The sociologist Max Weber observed in the early 20th century that while bureaucracy is in some instances an optimal organizational mode for a rationalized, industrial society, it has drawbacks. One is that public bureaucracies quit being about serving the public and focus instead on perpetuating themselves. This is exactly my experience with OASH. We spend exorbitant amounts of time in meetings and in generating repetitive and often meaningless data and reports to make our precinct of the bureaucracy look productive. None of this renders the slightest bit of assistance to ORI in handling allegations of misconduct or in promoting the responsible conduct of research. Instead, it sucks away time and resources that we might better use to meet our mission. Since I’ve been here I’ve been advised by my superiors that I had “to make my bosses look good.” I’ve been admonished: “Dave, you are a visionary leader but what we need here are team players.” Recently, I was advised that if I wanted to be happy in government service, I had to “lower my expectations.” The one thing no one in OASH leadership has said to me in two years is ‘how can we help ORI better serve the research community?’ Not once.

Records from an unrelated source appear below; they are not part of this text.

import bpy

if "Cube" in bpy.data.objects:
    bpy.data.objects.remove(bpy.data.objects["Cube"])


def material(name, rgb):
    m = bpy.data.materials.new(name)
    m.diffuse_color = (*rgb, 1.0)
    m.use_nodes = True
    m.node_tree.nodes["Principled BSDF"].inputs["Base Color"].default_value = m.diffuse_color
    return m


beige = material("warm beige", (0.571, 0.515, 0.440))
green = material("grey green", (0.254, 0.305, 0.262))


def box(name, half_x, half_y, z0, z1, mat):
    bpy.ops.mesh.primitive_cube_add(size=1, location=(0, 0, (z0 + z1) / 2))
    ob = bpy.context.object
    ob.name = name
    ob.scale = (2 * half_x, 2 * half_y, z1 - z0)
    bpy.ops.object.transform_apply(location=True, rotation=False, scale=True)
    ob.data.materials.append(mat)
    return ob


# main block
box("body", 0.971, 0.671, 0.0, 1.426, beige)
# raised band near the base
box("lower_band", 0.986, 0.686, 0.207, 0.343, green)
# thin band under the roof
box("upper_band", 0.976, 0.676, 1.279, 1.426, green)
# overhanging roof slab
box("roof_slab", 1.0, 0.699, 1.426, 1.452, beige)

You would think that a lifetime spent working in academic institutions would have prepared him for mindbogglingly obtuse bureaucracy. Apparently not.
After this experience I predict that the number of scientost-investigators on ORI’s staff will be cut and its responsibilities expanded.